*** Opening Input records ***
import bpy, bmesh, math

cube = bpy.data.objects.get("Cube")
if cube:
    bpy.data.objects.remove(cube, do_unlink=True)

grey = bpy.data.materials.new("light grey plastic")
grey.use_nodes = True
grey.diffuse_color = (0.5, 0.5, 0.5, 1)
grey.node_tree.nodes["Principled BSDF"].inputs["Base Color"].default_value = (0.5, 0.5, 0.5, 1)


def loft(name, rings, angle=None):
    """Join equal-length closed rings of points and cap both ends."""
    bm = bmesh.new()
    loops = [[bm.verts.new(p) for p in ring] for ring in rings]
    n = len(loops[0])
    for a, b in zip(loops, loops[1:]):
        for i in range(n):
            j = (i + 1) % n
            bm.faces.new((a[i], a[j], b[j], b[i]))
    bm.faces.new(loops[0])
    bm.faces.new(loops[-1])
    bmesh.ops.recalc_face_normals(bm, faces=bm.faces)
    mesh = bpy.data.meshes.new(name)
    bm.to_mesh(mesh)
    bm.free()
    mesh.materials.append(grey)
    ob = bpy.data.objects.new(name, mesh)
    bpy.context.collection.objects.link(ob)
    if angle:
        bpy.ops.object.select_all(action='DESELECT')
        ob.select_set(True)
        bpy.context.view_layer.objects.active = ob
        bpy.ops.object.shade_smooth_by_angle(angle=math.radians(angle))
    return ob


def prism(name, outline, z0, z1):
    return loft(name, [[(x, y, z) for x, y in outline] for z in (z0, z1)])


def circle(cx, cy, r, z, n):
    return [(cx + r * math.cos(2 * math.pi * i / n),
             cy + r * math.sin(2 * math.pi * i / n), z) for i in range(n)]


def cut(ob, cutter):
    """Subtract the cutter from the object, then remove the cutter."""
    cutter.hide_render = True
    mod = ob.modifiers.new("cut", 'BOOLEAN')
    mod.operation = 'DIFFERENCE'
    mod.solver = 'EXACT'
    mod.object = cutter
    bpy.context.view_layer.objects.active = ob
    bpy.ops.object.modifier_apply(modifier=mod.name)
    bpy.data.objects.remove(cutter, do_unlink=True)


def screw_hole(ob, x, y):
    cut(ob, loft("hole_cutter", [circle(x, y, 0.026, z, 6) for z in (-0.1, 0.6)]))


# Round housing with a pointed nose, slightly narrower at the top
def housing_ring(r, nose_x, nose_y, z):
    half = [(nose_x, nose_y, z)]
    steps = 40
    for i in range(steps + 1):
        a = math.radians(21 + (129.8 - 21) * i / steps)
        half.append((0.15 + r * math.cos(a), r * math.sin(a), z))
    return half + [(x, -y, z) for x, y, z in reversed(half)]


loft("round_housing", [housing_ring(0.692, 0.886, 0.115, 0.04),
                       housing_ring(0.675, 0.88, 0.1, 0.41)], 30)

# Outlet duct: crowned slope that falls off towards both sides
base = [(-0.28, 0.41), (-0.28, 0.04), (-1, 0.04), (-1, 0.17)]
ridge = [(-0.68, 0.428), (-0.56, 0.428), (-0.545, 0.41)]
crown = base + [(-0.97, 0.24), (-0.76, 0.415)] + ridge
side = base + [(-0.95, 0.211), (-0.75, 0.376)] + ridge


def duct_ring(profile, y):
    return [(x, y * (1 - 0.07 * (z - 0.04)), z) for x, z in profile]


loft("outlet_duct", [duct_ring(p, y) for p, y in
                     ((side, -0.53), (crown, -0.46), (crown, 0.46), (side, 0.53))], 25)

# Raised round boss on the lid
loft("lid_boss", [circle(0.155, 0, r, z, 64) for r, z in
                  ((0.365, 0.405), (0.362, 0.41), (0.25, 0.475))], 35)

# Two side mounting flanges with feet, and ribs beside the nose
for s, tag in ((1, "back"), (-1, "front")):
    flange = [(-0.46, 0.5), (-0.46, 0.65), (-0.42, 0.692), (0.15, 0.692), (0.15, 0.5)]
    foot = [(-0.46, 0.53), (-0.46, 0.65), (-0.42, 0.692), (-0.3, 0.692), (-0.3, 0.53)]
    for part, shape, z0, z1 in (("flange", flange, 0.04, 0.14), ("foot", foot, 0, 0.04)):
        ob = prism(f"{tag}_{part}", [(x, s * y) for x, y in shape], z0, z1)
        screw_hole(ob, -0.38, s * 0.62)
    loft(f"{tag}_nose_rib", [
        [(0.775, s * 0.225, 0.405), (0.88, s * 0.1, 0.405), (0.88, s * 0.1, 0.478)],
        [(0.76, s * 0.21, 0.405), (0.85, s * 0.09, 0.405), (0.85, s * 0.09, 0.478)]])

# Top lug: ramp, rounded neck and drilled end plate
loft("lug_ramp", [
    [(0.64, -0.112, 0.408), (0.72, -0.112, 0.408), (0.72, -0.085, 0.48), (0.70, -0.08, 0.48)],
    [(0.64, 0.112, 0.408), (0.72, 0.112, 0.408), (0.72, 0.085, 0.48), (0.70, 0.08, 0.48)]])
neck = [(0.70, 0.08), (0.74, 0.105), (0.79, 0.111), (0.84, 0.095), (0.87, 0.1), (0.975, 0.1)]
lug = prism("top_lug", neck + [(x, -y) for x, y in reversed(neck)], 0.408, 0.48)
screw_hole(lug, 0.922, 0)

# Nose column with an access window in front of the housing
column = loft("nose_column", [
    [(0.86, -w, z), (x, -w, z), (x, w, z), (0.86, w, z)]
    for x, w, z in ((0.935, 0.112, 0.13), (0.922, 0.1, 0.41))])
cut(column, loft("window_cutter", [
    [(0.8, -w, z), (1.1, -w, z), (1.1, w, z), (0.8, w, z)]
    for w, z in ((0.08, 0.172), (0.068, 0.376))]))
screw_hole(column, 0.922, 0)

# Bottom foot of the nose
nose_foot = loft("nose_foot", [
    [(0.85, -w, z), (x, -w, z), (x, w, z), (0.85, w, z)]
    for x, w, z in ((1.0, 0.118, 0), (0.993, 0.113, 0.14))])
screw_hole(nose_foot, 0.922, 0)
*** Closing Input records ***
▶ Assignment: The string to find is "faces"; copy every line of the listing that has it.

▶ Exercise solution:
            bm.faces.new((a[i], a[j], b[j], b[i]))
    bm.faces.new(loops[0])
    bm.faces.new(loops[-1])
    bmesh.ops.recalc_face_normals(bm, faces=bm.faces)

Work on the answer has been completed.